● Task requirements
Nothing outside the range is wanted. Repeat exactly the lines below from the one with "const cut = N" through the one with "const alongY = (t, x, u) => [x, t, u];".
━━━ Excerpted data ━━━
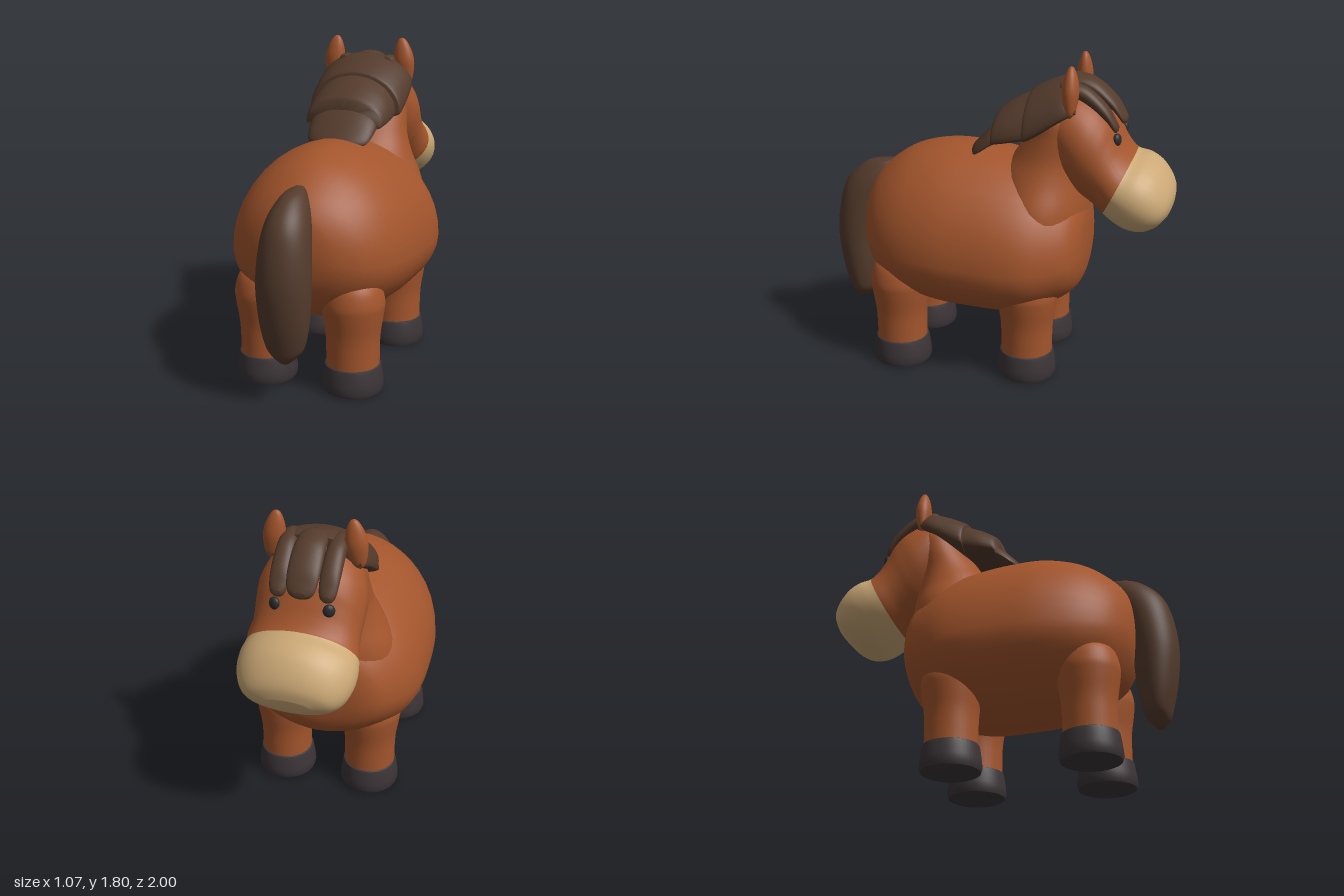
import * as THREE from 'three';
import { toCreasedNormals } from 'three/addons/utils/BufferGeometryUtils.js';

const material = (name, color) => new THREE.MeshStandardMaterial({ name, color });

// Catmull-Rom blend of whole stations (arrays of equal length)
function blend(rows, i, f) {
  const at = k => rows[Math.max(0, Math.min(rows.length - 1, k))];
  const [a, b, c, d] = [at(i - 1), at(i), at(i + 1), at(i + 2)];
  return b.map((_, k) => 0.5 * (2 * b[k] + (c[k] - a[k]) * f
    + (2 * a[k] - 5 * b[k] + 4 * c[k] - d[k]) * f * f
    + (3 * b[k] - a[k] - 3 * c[k] + d[k]) * f * f * f));
}

// Skin of rounded sections. Station: [t, upper, lower, halfWidth].
// place(t, x, u) sets a point; mid is the height of the widest line;
// from station "split" on, the second material is used.
function loft(rows, place, { mid = 0.5, power = 1, split = 0 } = {}) {
  const N = 40, STEPS = 5, pos = [], idx = [], rings = [];
  for (let i = 0; i < rows.length - 1; i++)
    for (let s = 0; s < STEPS; s++) rings.push(blend(rows, i, s / STEPS));
  rings.push(rows[rows.length - 1]);
  for (const [t, hi, lo, w] of rings) {
    const m = lo + (hi - lo) * mid;
    for (let j = 0; j < N; j++) {
      const a = j / N * Math.PI * 2, c = Math.cos(a), s = Math.sin(a);
      const x = Math.max(w, 0.002) * Math.sign(c) * Math.abs(c) ** power;
      pos.push(...place(t, x, m + s * (s > 0 ? hi - m : m - lo)));
    }
  }
  const last = (rings.length - 1) * N, first = pos.length / 3;
  for (const r of [rings[0], rings[rings.length - 1]])
    pos.push(...place(r[0], 0, (r[1] + r[2]) / 2));
  for (let j = 0; j < N; j++) idx.push(first, (j + 1) % N, j);
  for (let i = 0; i < rings.length - 1; i++)
    for (let j = 0; j < N; j++) {
      const a = i * N + j, b = i * N + (j + 1) % N;
      idx.push(a, b, a + N, b, b + N, a + N);
    }
  for (let j = 0; j < N; j++) idx.push(first + 1, last + j, last + (j + 1) % N);

  // Signed volume decides which way the faces must turn
  const P = k => new THREE.Vector3().fromArray(pos, k * 3);
  let volume = 0;
  for (let k = 0; k < idx.length; k += 3)
    volume += P(idx[k]).dot(P(idx[k + 1]).cross(P(idx[k + 2])));
  if (volume < 0)
    for (let k = 0; k < idx.length; k += 3) [idx[k], idx[k + 1]] = [idx[k + 1], idx[k]];

  const g = new THREE.BufferGeometry();
  g.setAttribute('position', new THREE.Float32BufferAttribute(pos, 3));
  g.setIndex(idx);
  if (split) {
    const cut = N * 3 + split * STEPS * N * 6;
    g.addGroup(0, cut, 0);
    g.addGroup(cut, idx.length - cut, 1);
  }
  g.computeVertexNormals();
  return g;
}

const alongZ = (t, x, u) => [x, u, t];
const alongY = (t, x, u) => [x, t, u];
const alongHead = (t, x, u) => [x, 1.35 - 0.43 * t + 0.9 * u, -0.45 - 0.9 * t - 0.43 * u];

function lathe(points) {
  const curve = new THREE.SplineCurve(points.map(p => new THREE.Vector2(...p)));
  const profile = curve.getPoints(30).map(p => p.set(Math.max(0, p.x), p.y));
  return new THREE.LatheGeometry(profile, 40);
}

export function createModel() {
  const model = new THREE.Group();
  model.name = 'horse';
  const coat = material('chestnutCoat', 0xa3552c);
  const hair = material('darkBrownHair', 0x543b2c);
  const cream = material('creamMuzzle', 0xcba876);
  const horn = material('charcoalHoof', 0x3b3436);
  const black = material('eyeBlack', 0x2b2b2e);

  const add = (name, geometry, mat, x = 0, y = 0, z = 0) => {
    const mesh = new THREE.Mesh(geometry, mat);
    mesh.name = name;
    mesh.position.set(x, y, z);
    model.add(mesh);
    return mesh;
  };

  // Barrel body, from rump to chest
  add('body', loft([
    [0.785, 0.88, 0.8, 0.03], [0.775, 0.96, 0.7, 0.12], [0.74, 1.05, 0.59, 0.24],
    [0.65, 1.15, 0.47, 0.37], [0.5, 1.25, 0.38, 0.465], [0.3, 1.3, 0.335, 0.52],
    [0.1, 1.295, 0.322, 0.535], [-0.1, 1.265, 0.32, 0.533], [-0.25, 1.22, 0.345, 0.505],
    [-0.38, 1.15, 0.41, 0.435], [-0.47, 1.08, 0.48, 0.355], [-0.515, 0.99, 0.57, 0.24],
    [-0.53, 0.88, 0.68, 0.08],
  ], alongZ, { mid: 0.4, power: 1.12 }), coat);

  // Neck rising out of the chest
  add('neck', loft([
    [0.7, 0, -0.5, 0.36], [0.85, 0, -0.52, 0.4], [1, 0, -0.522, 0.385], [1.15, -0.02, -0.51, 0.32],
    [1.27, -0.1, -0.5, 0.28], [1.4, -0.18, -0.52, 0.265], [1.5, -0.22, -0.54, 0.25],
    [1.58, -0.28, -0.54, 0.18],
  ], alongY), coat);

  // Head and muzzle in one skin, coloured in two parts
  add('headAndMuzzle', loft([
    [-0.25, 0.13, 0.03, 0.05], [-0.22, 0.21, -0.04, 0.15], [-0.13, 0.275, -0.12, 0.245],
    [0, 0.28, -0.2, 0.29], [0.1, 0.248, -0.245, 0.292], [0.17, 0.195, -0.258, 0.287],
    [0.24, 0.14, -0.268, 0.29], [0.315, 0.106, -0.288, 0.305], [0.39, 0.12, -0.305, 0.315],
    [0.47, 0.112, -0.308, 0.308], [0.55, 0.07, -0.278, 0.277], [0.605, 0.015, -0.215, 0.22],
    [0.632, -0.05, -0.14, 0.12],
  ], alongHead, { split: 7 }), [coat, cream]);

  // Overlapping mane pieces with crisp lower edges
  const manePieces = [
    [[0.145, 1.29, 1.25, 0.1], [0.1, 1.34, 1.255, 0.175], [0, 1.435, 1.32, 0.2], [-0.1, 1.47, 1.35, 0.19]],
    [[0, 1.49, 1.32, 0.225], [-0.02, 1.515, 1.325, 0.235], [-0.1, 1.565, 1.34, 0.25], [-0.2, 1.61, 1.36, 0.25]],
    [[-0.185, 1.61, 1.36, 0.265], [-0.2, 1.63, 1.36, 0.28], [-0.3, 1.68, 1.42, 0.285],
      [-0.4, 1.71, 1.49, 0.28], [-0.47, 1.7, 1.53, 0.25]],
  ];
  manePieces.forEach((rows, i) =>
    add('manePiece' + (i + 1), toCreasedNormals(loft(rows, alongZ, { mid: 0.18 }), 0.9), hair));

  // Forelock strands
  const strand = loft([
    [-0.4, 1.71, 1.66, 0.05], [-0.45, 1.72, 1.65, 0.075], [-0.55, 1.695, 1.6, 0.085],
    [-0.65, 1.61, 1.52, 0.085], [-0.7, 1.535, 1.46, 0.07], [-0.72, 1.5, 1.47, 0.03],
  ], alongZ);
  add('middleForelock', strand, hair);
  for (const side of [-1, 1])
    add('sideForelock', strand, hair, side * 0.13, -0.02, 0.03).scale.set(0.62, 1, 1);

  // Tail hanging behind
  add('tail', loft([
    [1.152, 0.7, 0.62, 0.02], [1.125, 0.81, 0.62, 0.06], [1.03, 0.92, 0.65, 0.108],
    [0.9, 0.975, 0.7, 0.135], [0.7, 1, 0.74, 0.148], [0.5, 0.98, 0.755, 0.138],
    [0.35, 0.945, 0.78, 0.11], [0.29, 0.925, 0.81, 0.07], [0.25, 0.89, 0.85, 0.025],
  ], alongY), hair);

  // Legs, hooves, ears and eyes
  const leg = lathe([[0.146, 0.12], [0.146, 0.22], [0.15, 0.33], [0.168, 0.45], [0.172, 0.52],
    [0.145, 0.61], [0.08, 0.655], [0, 0.67]]);
  const hoof = toCreasedNormals(new THREE.LatheGeometry([[0, 0], [0.145, 0], [0.162, 0.008], [0.17, 0.03],
    [0.167, 0.07], [0.158, 0.135], [0.153, 0.153], [0.143, 0.158], [0, 0.158]]
    .map(p => new THREE.Vector2(...p)), 40), 0.7);
  const ear = lathe([[0, -0.14], [0.035, -0.11], [0.056, -0.04], [0.06, 0.02], [0.045, 0.085],
    [0.022, 0.13], [0, 0.143]]);
  const eye = new THREE.SphereGeometry(1, 24, 16);
  for (const side of [-1, 1]) {
    for (const [name, z] of [['front', -0.225], ['rear', 0.53]]) {
      add(name + 'Leg', leg, coat, side * 0.255, 0, z);
      add(name + 'Hoof', hoof, horn, side * 0.255, 0, z);
    }
    const e = add('ear', ear, coat, side * 0.218, 1.66, -0.44);
    e.scale.z = 0.75;
    e.rotation.z = side * 0.12;
    const eyeMesh = add('eye', eye, black, side * 0.143, 1.4, -0.685);
    eyeMesh.scale.set(0.032, 0.037, 0.022);
    eyeMesh.rotation.y = -side * 0.35;
  }
  return model;
}
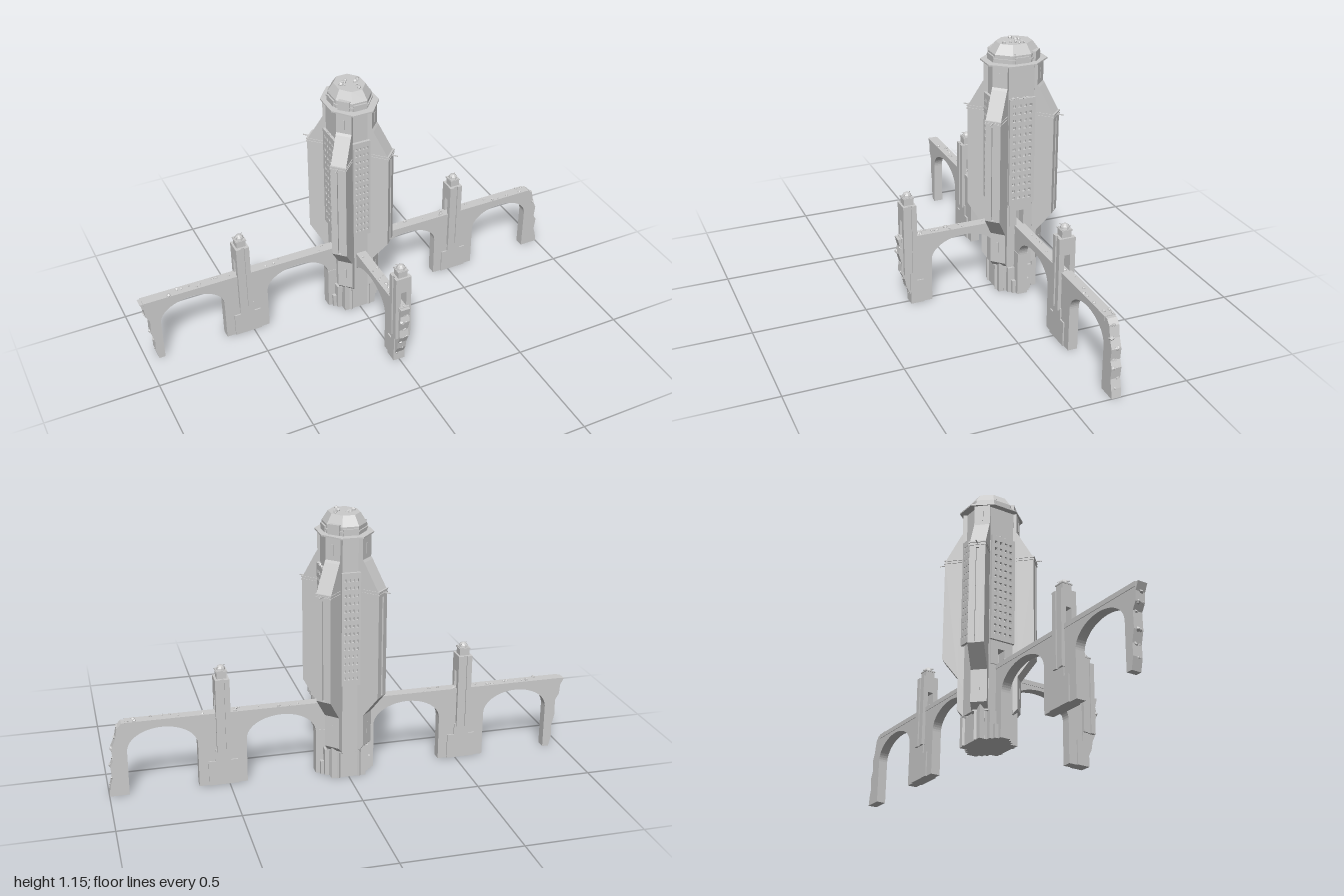
import * as THREE from 'three';

const MAT = new THREE.MeshStandardMaterial({ color: 0xcccccc, flatShading: true });
let seed = 7;
const rnd = () => (seed = (seed * 16807) % 2147483647) / 2147483647;
const range = (a, b) => a + (b - a) * rnd();

function add(parent, name, geo) {
  const m = new THREE.Mesh(geo, MAT);
  m.name = name;
  parent.add(m);
  return m;
}
// Box given by its extents along x, y and z
function box(parent, name, x0, x1, y0, y1, z0, z1) {
  const g = new THREE.BoxGeometry(x1 - x0, y1 - y0, z1 - z0);
  return add(parent, name, g.translate((x0 + x1) / 2, (y0 + y1) / 2, (z0 + z1) / 2));
}
const poly = pts => new THREE.Shape(pts.map(p => new THREE.Vector2(...p)));
// Extrusion centred on z = at
function plate(parent, name, shape, depth, at = 0) {
  const g = new THREE.ExtrudeGeometry(shape, { depth, bevelEnabled: false, curveSegments: 16 });
  return add(parent, name, g.translate(0, 0, at - depth / 2));
}
// Horizontal outline raised from y0 to y1
function prism(parent, name, pts, y0, y1) {
  const g = new THREE.ExtrudeGeometry(poly(pts), { depth: y1 - y0, bevelEnabled: false });
  return add(parent, name, g.rotateX(-Math.PI / 2).translate(0, y0, 0));
}
function rubble(parent, count, place, size = 0.009) {
  for (let i = 0; i < count; i++) {
    const m = add(parent, 'rubble', new THREE.DodecahedronGeometry(size * range(0.5, 1.1), 0));
    m.position.set(...place());
    m.rotation.set(range(0, 3), range(0, 3), range(0, 3));
    m.scale.set(1, range(0.5, 1), 1);
  }
}

// Wall panel pierced by a grid of square windows
function windowPanel(hw, y0, y1, cols, rows) {
  const s = poly([[-hw, y0], [hw, y0], [hw, y1], [-hw, y1]]);
  const dx = (hw * 1.7) / cols, dy = (y1 - y0 - 0.03) / rows, a = dx * 0.26, b = 0.0065;
  for (let c = 0; c < cols; c++) for (let r = 0; r < rows; r++) {
    const x = (c - (cols - 1) / 2) * dx, y = y0 + 0.015 + (r + 0.5) * dy;
    s.holes.push(new THREE.Path([[x - a, y - b], [x - a, y + b], [x + a, y + b], [x + a, y - b]]
      .map(p => new THREE.Vector2(...p))));
  }
  return s;
}

// Diagonal buttress: outer radius changes with height, slot down the end face
function buttress(parent, sx, sz) {
  const g = new THREE.Group();
  g.name = 'buttress';
  g.position.z = sz * 0.022;
  g.rotation.y = Math.atan2(-sz, sx);
  parent.add(g);
  const low = [[0.02, 0.115], [0.075, 0.115], [0.107, 0.15], [0.107, 0.29], [0.175, 0.38]];
  const high = [[0.175, 0.835], [0.107, 0.955], [0.1, 0.965], [0.1, 1.06], [0.02, 1.06]];
  const slot = [[0.175, 0.385], [0.166, 0.385], [0.166, 0.815], [0.175, 0.815]];
  for (const s of [-1, 1]) plate(g, 'buttressCheek', poly([...low, ...high]), 0.028, s * 0.02);
  plate(g, 'buttressSlot', poly([...low, ...slot, ...high]), 0.012);
  for (const y of [0.828, 0.84]) box(g, 'buttressBand', 0.1, 0.178, y - 0.003, y + 0.003, -0.037, 0.037);
  box(g, 'spar', 0.17, 0.206, 0.832, 0.836, -0.002, 0.002);
  box(g, 'lowerSlit', 0.1, 0.109, 0.2, 0.25, -0.005, 0.005);
  box(g, 'upperSlit', 0.09, 0.102, 0.985, 1.03, -0.005, 0.005);
  // stepped foot under the buttress
  box(g, 'foot', 0, 0.085, 0, 0.12, -0.022, 0.022);
}

function octagonTier(parent, name, profile) {
  const k = 1 / Math.cos(Math.PI / 8);
  const g = new THREE.LatheGeometry(profile.map(([r, y]) => new THREE.Vector2(r * k, y)), 8, Math.PI / 8);
  return add(parent, name, g.scale(1, 1, 1.22));
}

function tower() {
  const t = new THREE.Group();
  t.name = 'tower';
  // Core: two half shells with a hollow between them for the see-through windows
  for (const s of [-1, 1]) {
    const half = [[-0.085, 0.045], [0.085, 0.045], [0.085, 0.058], [0.04, 0.103], [-0.04, 0.103], [-0.085, 0.058]];
    const pts = half.map(([x, z]) => [x, z * s]);
    prism(t, 'coreShell', s < 0 ? pts.reverse() : pts, 0.12, 1.06);
    box(t, 'gateJamb', -0.09, 0.09, 0.325, 0.43, Math.min(s * 0.016, s * 0.05), Math.max(s * 0.016, s * 0.05));
  }
  box(t, 'coreBase', -0.085, 0.085, 0, 0.325, -0.05, 0.05);
  box(t, 'gateLintel', -0.09, 0.09, 0.395, 0.43, -0.05, 0.05);
  box(t, 'coreTop', -0.085, 0.085, 0.91, 1.06, -0.05, 0.05);
  // Window panels on the four sides
  for (const s of [-1, 1]) {
    const side = plate(t, 'sideWindows', windowPanel(0.058, 0.43, 0.915, 4, 14), 0.012, 0.094);
    side.rotation.y = s * Math.PI / 2;
    const face = plate(t, 'faceWindows', windowPanel(0.04, 0.43, 0.915, 4, 14), 0.012, 0.112);
    face.rotation.y = s < 0 ? Math.PI : 0;
  }
  // Stepped base and bridge abutments
  box(t, 'base', -0.075, 0.075, 0, 0.15, -0.09, 0.09);
  box(t, 'baseStep', -0.095, 0.095, 0, 0.12, -0.055, 0.055);
  box(t, 'plinth', -0.11, 0.11, 0, 0.06, -0.04, 0.04);
  box(t, 'abutment', -0.127, 0.127, 0, 0.2, -0.0235, 0.0235);
  for (const sx of [-1, 1]) for (const sz of [-1, 1]) buttress(t, sx, sz);
  // Crown: ledges, faceted dome and broken blocks
  octagonTier(t, 'ledge', [[0, 1.055], [0.11, 1.058], [0.11, 1.064], [0, 1.066]]);
  octagonTier(t, 'crown', [[0, 1.06], [0.083, 1.06], [0.083, 1.1], [0.06, 1.14], [0, 1.14]]);
  octagonTier(t, 'upperLedge', [[0, 1.078], [0.088, 1.078], [0.088, 1.084], [0, 1.084]]);
  for (let i = 0; i < 4; i++) {
    const b = box(t, 'crownBlock', 0.03, 0.092, 1.066, 1.108, -0.026, 0.026);
    b.rotation.y = Math.PI / 4 + i * Math.PI / 2;
    b.position.z = (i === 0 || i === 3 ? -1 : 1) * 0.016;
    const c = box(t, 'crownPlate', -0.032, 0.032, 1.066, 1.092, 0.05, i % 2 ? 0.09 : 0.108);
    c.rotation.y = i * Math.PI / 2;
  }
  rubble(t, 12, () => [range(-0.05, 0.05), 1.141, range(-0.06, 0.06)], 0.012);
  rubble(t, 10, () => [(rnd() < 0.5 ? -1 : 1) * 0.094, 0.917, range(-0.05, 0.05)], 0.007);
  return t;
}

// Gate turret straddling the bridge at distance u
function turret(parent, u) {
  const g = new THREE.Group();
  g.name = 'turret';
  g.position.x = u;
  parent.add(g);
  box(g, 'turretShaft', -0.03, 0.03, 0.15, 0.325, -0.03, 0.03);
  box(g, 'turretHead', -0.03, 0.03, 0.4, 0.475, -0.03, 0.03);
  for (const s of [-1, 1]) {
    box(g, 'turretPost', -0.03, 0.03, 0.325, 0.4, s > 0 ? 0.013 : -0.03, s > 0 ? 0.03 : -0.013);
    for (const x of [-0.019, 0.019])
      box(g, 'turretRib', x - 0.011, x + 0.011, 0.15, 0.475, s > 0 ? 0.028 : -0.036, s > 0 ? 0.036 : -0.028);
  }
  box(g, 'turretNeck', -0.021, 0.021, 0.47, 0.51, -0.021, 0.021);
  box(g, 'turretBand', -0.024, 0.024, 0.503, 0.508, -0.024, 0.024);
  const cap = add(g, 'turretCap', new THREE.SphereGeometry(0.02, 8, 4, 0, Math.PI * 2, 0, Math.PI / 2));
  cap.position.y = 0.51;
  const spar = box(g, 'turretSpar', -0.025, 0.025, 0.521, 0.524, -0.0015, 0.0015);
  spar.rotation.y = 0.7;
}

// Arched bridge running out along +x; arches as [inner, outer], then a ragged broken end
function bridge(name, arches, brokenEdge, turretAt, angle) {
  const g = new THREE.Group();
  g.name = name;
  g.rotation.y = angle;
  const s = poly([[0.08, 0.322], ...brokenEdge]);
  for (const [a, b] of [...arches].reverse()) {
    s.lineTo(b, 0);
    s.lineTo(b, 0.195);
    s.absellipse((a + b) / 2, 0.195, (b - a) / 2, 0.095, 0, Math.PI, false);
    s.lineTo(a, 0);
  }
  s.lineTo(0.08, 0);
  plate(g, 'arches', s, 0.042);
  const end = brokenEdge[0][0];
  box(g, 'deckEdge', 0.08, end - 0.015, 0.305, 0.325, -0.0235, 0.0235);
  // Thickened pier below the turret
  const p0 = arches[arches.length > 1 ? 0 : arches.length - 1][1];
  const p1 = arches.length > 1 ? arches[1][0] : p0 + 0.1;
  box(g, 'pierFacing', p0 + 0.04, p1 - (arches.length > 1 ? 0.04 : 0), 0, 0.11, -0.027, 0.027);
  box(g, 'pierBack', p0 + 0.07, p1 - (arches.length > 1 ? 0.07 : 0), 0.1, 0.16, -0.027, 0.027);
  turret(g, turretAt);
  // Loose stones on the deck and along the broken end
  rubble(g, 16, () => [range(0.13, end - 0.02), 0.326, range(-0.016, 0.016)]);
  for (const [u, y] of brokenEdge.slice(1, -1)) rubble(g, 2, () => [u - 0.004, y, range(-0.014, 0.014)], 0.011);
  return g;
}

export function createModel() {
  const root = new THREE.Group();
  root.name = 'ruinedTowerWithBridges';
  const all = new THREE.Group();
  all.name = 'structure';
  all.position.z = -0.187;
  root.add(all);
  all.add(tower());
  const arches = [[0.127, 0.423], [0.627, 0.918]];
  all.add(bridge('leftBridge', arches, [[0.935, 0.322], [0.955, 0.3], [0.965, 0.25], [0.982, 0.21], [0.977, 0.16],
    [0.99, 0.13], [0.984, 0.08], [0.995, 0.04], [1, 0]], 0.52, 0));
  all.add(bridge('rightBridge', arches, [[1, 0.322], [0.985, 0.29], [0.982, 0.25], [0.965, 0.22], [0.967, 0.15],
    [0.955, 0.1], [0.957, 0.05], [0.946, 0]], 0.53, Math.PI));
  all.add(bridge('frontBridge', [[0.085, 0.387]], [[0.54, 0.322], [0.53, 0.28], [0.537, 0.25], [0.524, 0.2],
    [0.53, 0.16], [0.512, 0.12], [0.505, 0.08], [0.485, 0.04], [0.487, 0]], 0.487, -Math.PI / 2));
  return root;
}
━━━
● Reply
    const cut = N * 3 + split * STEPS * N * 6;
    g.addGroup(0, cut, 0);
    g.addGroup(cut, idx.length - cut, 1);
  }
  g.computeVertexNormals();
  return g;
}

const alongZ = (t, x, u) => [x, u, t];
const alongY = (t, x, u) => [x, t, u];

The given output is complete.